Hepatitis B virus infections are among the major global health problems in humans. Particularly problematic is the high number of chronic courses of the disease, causing the deaths of more than 800,000 people globally every year.
So far, there is no therapy to cure the condition.
The discovery of the virus is reported in the Proceedings of the National Academy of Sciences.
“With the discovery of a new hepatitis B virus in donkeys and zebras capable of causing prolonged infections, we now have the opportunity for a better understanding of the chronic course of the disease and thus also for mitigation or prevention of severe clinical consequences,” said Professor Jan Felix Drexler, a researcher with German Center for Infection Research at the Charité – University Medicine Berlin, which is one of the largest university hospitals in Europe.
In his role with the center, Dr Drexler identifies and characterizes emerging viruses that could be dangerous for humans.
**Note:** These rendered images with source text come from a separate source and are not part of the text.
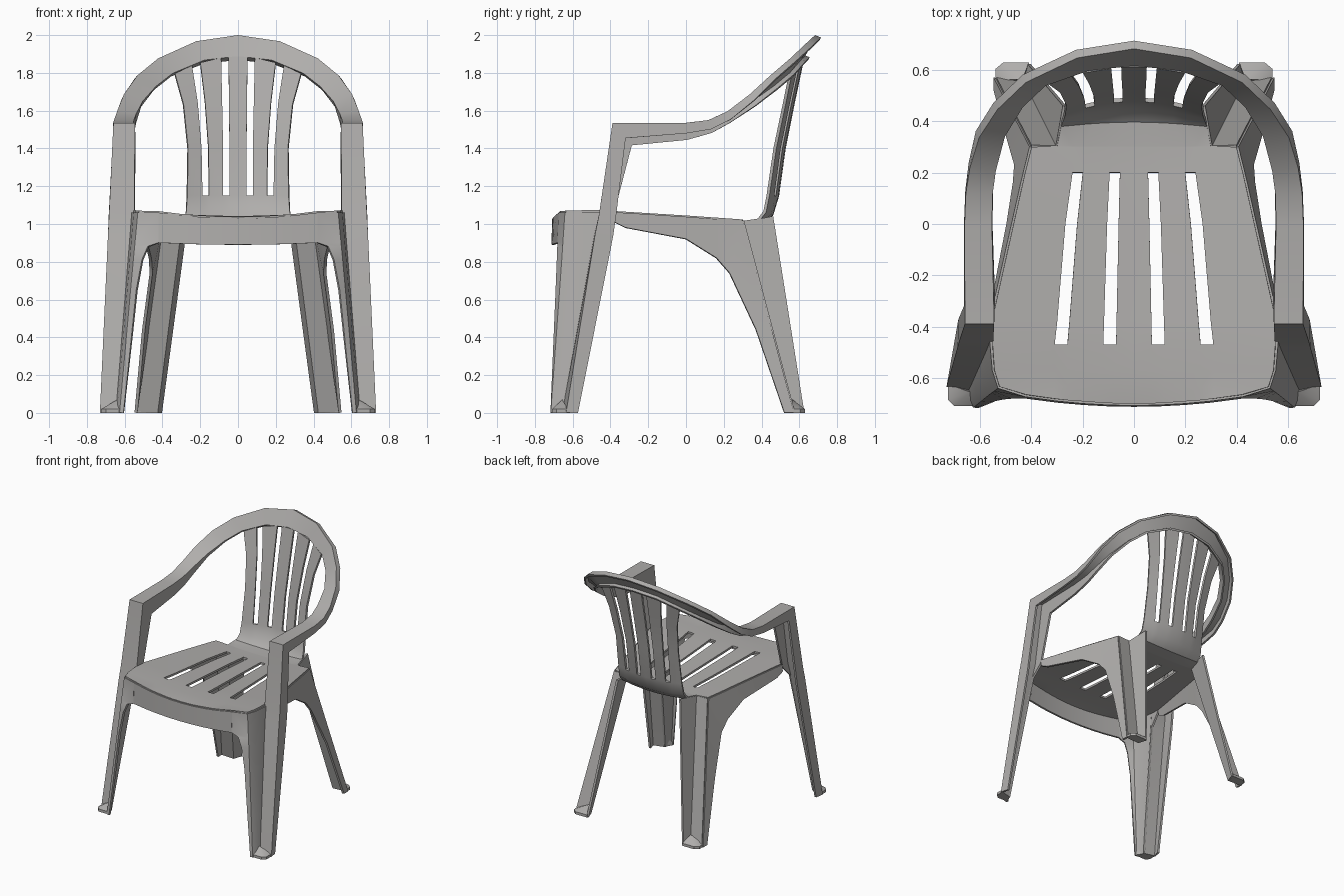
import bpy
import bmesh
from mathutils import Vector

cube = bpy.data.objects.get("Cube")
if cube:
    bpy.data.objects.remove(cube, do_unlink=True)

plastic = bpy.data.materials.new("grey_plastic")
plastic.use_nodes = True
GREY = (0.43, 0.42, 0.41, 1.0)
plastic.diffuse_color = GREY
plastic.node_tree.nodes["Principled BSDF"].inputs["Base Color"].default_value = GREY


def finish(name, bm, thickness=0.0):
    """Turn a right-hand half into a mirrored, thickened, shaded object."""
    bmesh.ops.recalc_face_normals(bm, faces=bm.faces)
    mesh = bpy.data.meshes.new(name)
    bm.to_mesh(mesh)
    bm.free()
    obj = bpy.data.objects.new(name, mesh)
    bpy.context.collection.objects.link(obj)
    mesh.materials.append(plastic)
    mirror = obj.modifiers.new("mirror", "MIRROR")
    mirror.use_clip = True
    if thickness:
        shell = obj.modifiers.new("shell", "SOLIDIFY")
        shell.thickness = thickness
        shell.offset = 0
    bpy.ops.object.select_all(action="DESELECT")
    obj.select_set(True)
    bpy.context.view_layer.objects.active = obj
    bpy.ops.object.convert(target="MESH")
    for v in obj.data.vertices:
        v.co.z = min(max(v.co.z, 0), 2)
    bpy.ops.object.shade_smooth_by_angle(angle=0.6)
    return obj


def sheet(name, rows, skip=lambda r, c: False, thickness=0.016):
    """Skin a grid of points, leaving out the skipped cells."""
    bm = bmesh.new()
    grid = [[bm.verts.new(p) for p in row] for row in rows]
    for r in range(len(grid) - 1):
        for c in range(len(grid[r]) - 1):
            if not skip(r, c):
                bm.faces.new((grid[r][c], grid[r][c + 1],
                              grid[r + 1][c + 1], grid[r + 1][c]))
    return finish(name, bm, thickness)


def toe(name, outline, apex):
    """Low foot plate rising to a point in the corner of the leg."""
    bm = bmesh.new()
    low = [bm.verts.new((x, y, 0)) for x, y in outline]
    high = [bm.verts.new((x, y, 0.02)) for x, y in outline]
    tip = bm.verts.new(apex)
    bm.faces.new(low)
    for i in range(len(low)):
        j = (i + 1) % len(low)
        bm.faces.new((low[i], low[j], high[j], high[i]))
        bm.faces.new((high[i], high[j], tip))
    return finish(name, bm)


# Seat and back: y, z, bow in y, bow in z, then slot edges and outer edge
SEAT_FRONT = (0.07, 0.12, 0.26, 0.31)
SEAT_REAR = (0.055, 0.095, 0.2, 0.24)
BACK_LOW = (0.045, 0.08, 0.155, 0.19)
profile = [
    (-0.7, 1.03, 0.19, 0.17, SEAT_FRONT, 0.42),
    (-0.635, 1.035, 0, 0.1, SEAT_FRONT, 0.525),
    (-0.57, 1.035, 0, 0.1, SEAT_FRONT, 0.545),
    (-0.47, 1.035, 0, 0.1, SEAT_FRONT, 0.552),
    (-0.38, 1.03, 0, 0.1, (0.068, 0.117, 0.252, 0.3), 0.555),
    (0, 1.015, 0, 0.1, (0.06, 0.105, 0.222, 0.268), 0.47),
    (0.2, 1.005, 0, 0.1, SEAT_REAR, 0.425),
    (0.3, 1.0, 0, 0.1, SEAT_REAR, 0.4),
    (0.304, 1.0, 0, 0.1, SEAT_REAR, 0.3),
    (0.4, 1.005, -0.2, 0.2, BACK_LOW, 0.285),
    (0.455, 1.05, -0.5, 0.2, BACK_LOW, 0.275),
    (0.485, 1.15, -0.7, 0, BACK_LOW, 0.27),
    (0.52, 1.4, -0.7, 0, (0.045, 0.08, 0.157, 0.195), 0.266),
    (0.57, 1.65, -0.6, -0.2, (0.048, 0.085, 0.175, 0.215), 0.29),
    (0.62, 1.885, -0.6, -0.8, (0.05, 0.09, 0.2, 0.245), 0.335),
]
rows = [[(x, y + by * x * x, z + bz * x * x) for x in (0, *slots, edge)]
        for y, z, by, bz, slots, edge in profile]
sheet("seat_and_back", rows,
      lambda r, c: c in (1, 3) and (3 <= r <= 5 or r >= 11))

# Front leg, armrest and top rim: outer edge, inner edge, flange depths
rail = [
    ((0.725, -0.63, 0), (0.64, -0.65, 0), 0.06, 0),
    ((0.682, -0.475, 0.95), (0.565, -0.478, 0.95), 0.09, 0.01),
    ((0.677, -0.455, 1.05), (0.555, -0.455, 1.05), 0.085, 0.07),
    ((0.655, -0.385, 1.53), (0.55, -0.385, 1.53), 0.1, 0.15),
    ((0.655, 0, 1.53), (0.56, 0, 1.53), 0.05, 0.085),
    ((0.65, 0.12, 1.545), (0.557, 0.12, 1.545), 0.045, 0.065),
    ((0.635, 0.22, 1.59), (0.545, 0.21, 1.58), 0.04, 0.05),
    ((0.6, 0.34, 1.68), (0.51, 0.345, 1.65), 0.035, 0.035),
    ((0.53, 0.45, 1.78), (0.44, 0.46, 1.73), 0.03, 0.03),
    ((0.42, 0.555, 1.87), (0.35, 0.545, 1.8), 0.03, 0.03),
    ((0.22, 0.65, 1.96), (0.18, 0.605, 1.87), 0.03, 0.03),
    ((0, 0.685, 1.995), (0, 0.625, 1.89), 0.03, 0.03),
]
mids = [(Vector(o) + Vector(i)) / 2 for o, i, *_ in rail]
rows = []
for k, (outer, inner, deep_out, deep_in) in enumerate(rail):
    outer, inner = Vector(outer), Vector(inner)
    before = (mids[k] - mids[max(k - 1, 0)]).normalized()
    after = (mids[min(k + 1, len(mids) - 1)] - mids[k]).normalized()
    along = Vector((-1, 0, 0)) if k == len(rail) - 1 else before + after
    down = along.cross(outer - inner).normalized()
    rows.append([inner + down * deep_in, inner, outer, outer + down * deep_out])
sheet("front_legs_arms_and_rim", rows)

# Inner panels of the front legs, curving into the front apron
rows = []
for x, z in ((0.42, 1.06), (0.42, 0.9), (0.475, 0.88), (0.505, 0.81),
             (0.535, 0.65), (0.572, 0.3), (0.605, 0)):
    t = 1 - z / 1.06
    top = [Vector(p) for p in ((0, -0.667, 0), (0.525, -0.635, 0),
                               (0.545, -0.57, 0), (0.555, -0.455, 0))]
    foot = [Vector(p) for p in ((0, -0.71, 0), (0.622, -0.71, 0),
                                (0.633, -0.69, 0), (0.64, -0.65, 0))]
    row = [a.lerp(b, t) + Vector((0, 0, z)) for a, b in zip(top, foot)]
    row[0].x = x
    rows.append(row)
sheet("front_leg_panels", rows)

# Apron under the front edge of the seat
rows = [[(x, -0.7 + 0.19 * x * x, 1.03 + 0.17 * x * x),
         (x, -0.705 + 0.18 * x * x, 0.89 + 0.06 * x * x)]
        for x in (0, 0.1, 0.2, 0.3, 0.42)]
sheet("front_apron", rows)

# Side webs sweeping from the seat edge down the rear legs
upper = [(0.555, -0.38, 1.06), (0.542, -0.32, 1.058), (0.47, 0, 1.037),
         (0.434, 0.16, 1.025), (0.4, 0.3, 1.016), (0.478, 0.45, 0.45),
         (0.54, 0.57, 0)]
lower = [(0.56, -0.38, 1.01), (0.552, -0.32, 0.98), (0.49, 0, 0.92),
         (0.465, 0.16, 0.82), (0.46, 0.23, 0.74), (0.5, 0.37, 0.44),
         (0.54, 0.52, 0)]
sheet("side_webs", list(zip(upper, lower)))

# Rear leg channels: two faces meeting in an inner corner
sheet("rear_legs", [
    [(0.4, 0.3, 1.016), (0.3, 0.3, 1.01), (0.27, 0.46, 1.04)],
    [(0.54, 0.57, 0), (0.43, 0.56, 0), (0.41, 0.625, 0)],
])

# Feet
toe("front_feet", [(0.605, -0.71), (0.7, -0.71), (0.725, -0.685),
                   (0.725, -0.625), (0.64, -0.645)], (0.64, -0.655, 0.07))
toe("rear_feet", [(0.54, 0.56), (0.54, 0.605), (0.51, 0.63),
                  (0.41, 0.63), (0.43, 0.555)], (0.435, 0.565, 0.07))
This does not appear to be the case with the recently discovered virus.
“Five years ago we were able to show for the first time that donkeys harbor viruses that are genetically related to the human hepatitis C virus,” explained Andrea Rasche, lead author of the study, who also works for the infection research center at the hospital.
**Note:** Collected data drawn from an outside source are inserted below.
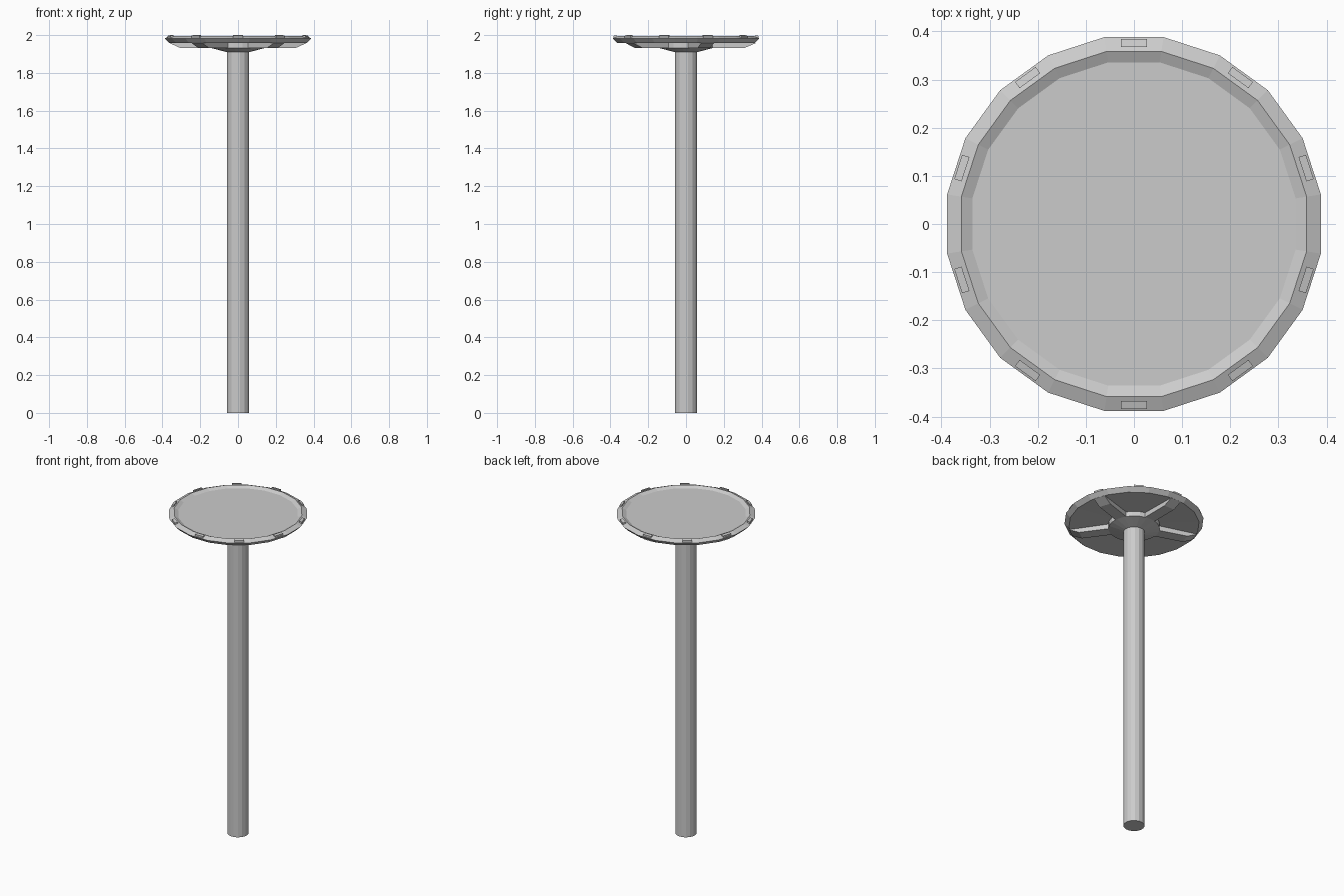
import bpy, bmesh, math
from mathutils import Matrix, Vector

if "Cube" in bpy.data.objects:
    bpy.data.objects.remove(bpy.data.objects["Cube"])


def make_object(name, bm):
    bmesh.ops.recalc_face_normals(bm, faces=bm.faces)
    me = bpy.data.meshes.new(name)
    bm.to_mesh(me)
    bm.free()
    ob = bpy.data.objects.new(name, me)
    bpy.context.collection.objects.link(ob)
    return ob


def lathe(name, profile, sides, start=0.0):
    """Closed solid of stacked rings (radius, z), capped at both ends."""
    bm = bmesh.new()
    rings = []
    for r, z in profile:
        rings.append([bm.verts.new((r * math.cos(start + 2 * math.pi * i / sides),
                                    r * math.sin(start + 2 * math.pi * i / sides), z))
                      for i in range(sides)])
    for a, b in zip(rings, rings[1:]):
        for i in range(sides):
            j = (i + 1) % sides
            bm.faces.new((a[i], a[j], b[j], b[i]))
    bm.faces.new(rings[0])
    bm.faces.new(rings[-1])
    return make_object(name, bm)


def extruded_profile(name, outline, width, angle):
    """Radial (r, z) outline given thickness, turned to a compass angle."""
    bm = bmesh.new()
    rot = Matrix.Rotation(angle, 4, 'Z')
    sides = [[bm.verts.new(rot @ Vector((r, s * width / 2, z))) for r, z in outline]
             for s in (-1, 1)]
    n = len(outline)
    for i in range(n):
        j = (i + 1) % n
        bm.faces.new((sides[0][i], sides[0][j], sides[1][j], sides[1][i]))
    bm.faces.new(sides[0])
    bm.faces.new(sides[1])
    return make_object(name, bm)


# Pole
lathe("pole", [(0.06, 0), (0.06, 1.93)], 16, math.pi / 16)

# Seat disc with bevelled rim and shallow recessed top
lathe("top_disc", [(0.15, 1.962), (0.368, 1.958), (0.393, 1.983),
                   (0.363, 1.996), (0.34, 1.985)], 20, math.radians(9))

# Hub below the disc
lathe("hub", [(0.06, 1.91), (0.145, 1.932), (0.145, 1.965)], 20, math.radians(9))

# Five radial support ribs
for k in range(5):
    extruded_profile(f"rib_{k + 1}",
                     [(0.10, 1.932), (0.31, 1.932), (0.368, 1.957), (0.36, 1.965), (0.10, 1.965)],
                     0.07, math.radians(18 + 72 * k))

# Ten small blocks on the rim
for k in range(10):
    extruded_profile(f"rim_block_{k + 1}",
                     [(0.368, 1.98), (0.384, 1.98), (0.384, 1.996), (0.368, 2.0)],
                     0.053, math.radians(18 + 36 * k))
Since hepatitis C virus and hepatitis C virus often occur together in humans, the researchers have also searched for hepatitis b virus worldwide in donkeys. In addition to field work, extensive molecular, serological, histopathological and evolutionary biology methods were used.
“We have studied nearly 3000 samples from equids, i.e. from donkeys, zebras and horses in five continents, and we found that donkeys are global carriers of the new hepatitis B virus,” Drexler said.
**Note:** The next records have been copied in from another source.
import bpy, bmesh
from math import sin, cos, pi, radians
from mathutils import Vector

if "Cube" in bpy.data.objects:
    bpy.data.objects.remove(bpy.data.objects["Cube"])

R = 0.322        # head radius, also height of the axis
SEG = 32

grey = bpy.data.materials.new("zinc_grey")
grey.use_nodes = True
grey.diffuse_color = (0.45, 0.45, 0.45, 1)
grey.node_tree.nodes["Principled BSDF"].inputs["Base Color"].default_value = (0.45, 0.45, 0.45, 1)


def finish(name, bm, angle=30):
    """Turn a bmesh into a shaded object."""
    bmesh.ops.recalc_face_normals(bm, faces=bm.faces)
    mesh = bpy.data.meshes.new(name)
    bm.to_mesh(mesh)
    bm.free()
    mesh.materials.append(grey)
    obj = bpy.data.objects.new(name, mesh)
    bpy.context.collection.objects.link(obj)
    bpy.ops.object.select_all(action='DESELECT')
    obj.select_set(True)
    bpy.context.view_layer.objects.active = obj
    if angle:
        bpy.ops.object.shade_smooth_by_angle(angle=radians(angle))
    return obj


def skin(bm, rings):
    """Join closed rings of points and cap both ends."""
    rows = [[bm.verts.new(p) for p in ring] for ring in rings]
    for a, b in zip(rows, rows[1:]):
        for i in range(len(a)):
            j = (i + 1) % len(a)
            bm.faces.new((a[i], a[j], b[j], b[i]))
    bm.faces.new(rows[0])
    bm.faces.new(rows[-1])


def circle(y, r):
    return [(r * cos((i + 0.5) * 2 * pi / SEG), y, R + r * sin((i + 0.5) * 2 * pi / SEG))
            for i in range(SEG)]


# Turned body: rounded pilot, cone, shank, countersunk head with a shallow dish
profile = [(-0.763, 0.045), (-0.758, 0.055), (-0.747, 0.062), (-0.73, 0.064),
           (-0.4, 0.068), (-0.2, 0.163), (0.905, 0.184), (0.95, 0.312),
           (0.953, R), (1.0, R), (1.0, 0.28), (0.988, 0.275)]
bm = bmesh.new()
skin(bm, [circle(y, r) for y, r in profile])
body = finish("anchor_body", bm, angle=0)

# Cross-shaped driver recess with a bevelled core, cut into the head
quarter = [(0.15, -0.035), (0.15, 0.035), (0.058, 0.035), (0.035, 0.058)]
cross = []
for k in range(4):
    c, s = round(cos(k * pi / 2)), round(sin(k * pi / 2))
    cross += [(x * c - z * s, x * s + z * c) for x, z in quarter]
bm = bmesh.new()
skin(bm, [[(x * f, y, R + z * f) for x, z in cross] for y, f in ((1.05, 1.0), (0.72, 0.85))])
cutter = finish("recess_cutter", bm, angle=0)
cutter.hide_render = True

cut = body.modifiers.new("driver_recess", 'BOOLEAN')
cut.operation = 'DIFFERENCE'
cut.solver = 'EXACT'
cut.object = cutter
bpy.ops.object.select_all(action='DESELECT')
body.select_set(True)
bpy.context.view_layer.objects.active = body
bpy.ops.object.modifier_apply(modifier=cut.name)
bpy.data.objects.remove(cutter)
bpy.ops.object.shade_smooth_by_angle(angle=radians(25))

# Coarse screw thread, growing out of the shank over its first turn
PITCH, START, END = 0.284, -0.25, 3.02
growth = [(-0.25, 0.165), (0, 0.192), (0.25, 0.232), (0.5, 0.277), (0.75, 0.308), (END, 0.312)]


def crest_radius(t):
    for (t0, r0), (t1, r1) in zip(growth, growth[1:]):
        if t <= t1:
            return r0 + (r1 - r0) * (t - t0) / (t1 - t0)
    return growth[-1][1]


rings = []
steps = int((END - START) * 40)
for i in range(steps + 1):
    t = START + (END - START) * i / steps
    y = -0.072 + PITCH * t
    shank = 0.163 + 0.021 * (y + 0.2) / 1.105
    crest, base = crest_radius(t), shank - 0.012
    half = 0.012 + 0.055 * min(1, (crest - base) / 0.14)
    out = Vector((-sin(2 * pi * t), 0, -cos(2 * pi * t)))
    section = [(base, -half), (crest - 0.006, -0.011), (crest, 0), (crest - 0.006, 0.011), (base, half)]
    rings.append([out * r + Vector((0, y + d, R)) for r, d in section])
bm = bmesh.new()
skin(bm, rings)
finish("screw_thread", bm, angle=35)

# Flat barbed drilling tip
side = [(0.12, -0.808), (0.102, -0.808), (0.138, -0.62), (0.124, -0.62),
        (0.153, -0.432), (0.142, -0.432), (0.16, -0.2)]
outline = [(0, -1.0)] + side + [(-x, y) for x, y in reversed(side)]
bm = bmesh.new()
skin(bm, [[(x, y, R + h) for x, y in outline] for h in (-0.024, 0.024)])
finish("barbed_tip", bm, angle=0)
Its origins could be linked to the domestication of donkeys in Africa a few thousand years ago.
Donkeys can be naturally infected with hepatitis B virus as well as with hepatitis C. Zebras can also become infected with hepatitis B virus; horses are also likely to be receptive, but in initial studies, the scientists could not confirm any naturally infected horses.
In naturally infected donkeys, the course of the infection is similar to chronic hepatitis B in humans.
“The new hepatitis B virus appears to use an unknown receptor for entry into the host cell,” explained Felix Lehmann, second lead author of the study and a scientist with the German Center for Infection Research at Giessen University, where he studied the molecular biology of virus binding and entry in cell culture.
The emergence of human hepatitis B virus and the development of its receptor use remain unclear and are being jointly investigated by the researchers from Berlin and Giessen.
“Since the virus is unable to infect human liver cells, human infection with this virus can be ruled out with a high degree of probability,” emphasises Professor Dieter Glebe, who heads the National Reference Centre for Hepatitis B and D viruses at Giessen University, and is also a scientist in the hepatitis research unit at the German Center for Infection Research.
The scientists are convinced that with the virus in donkeys and zebras, they can develop a better understanding of the pathogenesis of chronic hepatitis B and of hepatitis B and C co-infection to lay a foundation for new therapies.
A hepatitis B virus causes chronic infections in equids worldwide
Andrea Rasche, Felix Lehmann, Nora Goldmann, Michael Nagel, Andres Moreira-Soto, Daniel Nobach, Ianei de Oliveira Carneiro, Nikolaus Osterrieder, Alex D. Greenwood, Eike Steinmann, Alexander N. Lukashev, Gerhard Schuler, Dieter Glebe, Jan Felix Drexler, the Equid HBV Consortium
Proceedings of the National Academy of Sciences Mar 2021, 118 (13) e2013982118; DOI: 10.1073/pnas.2013982118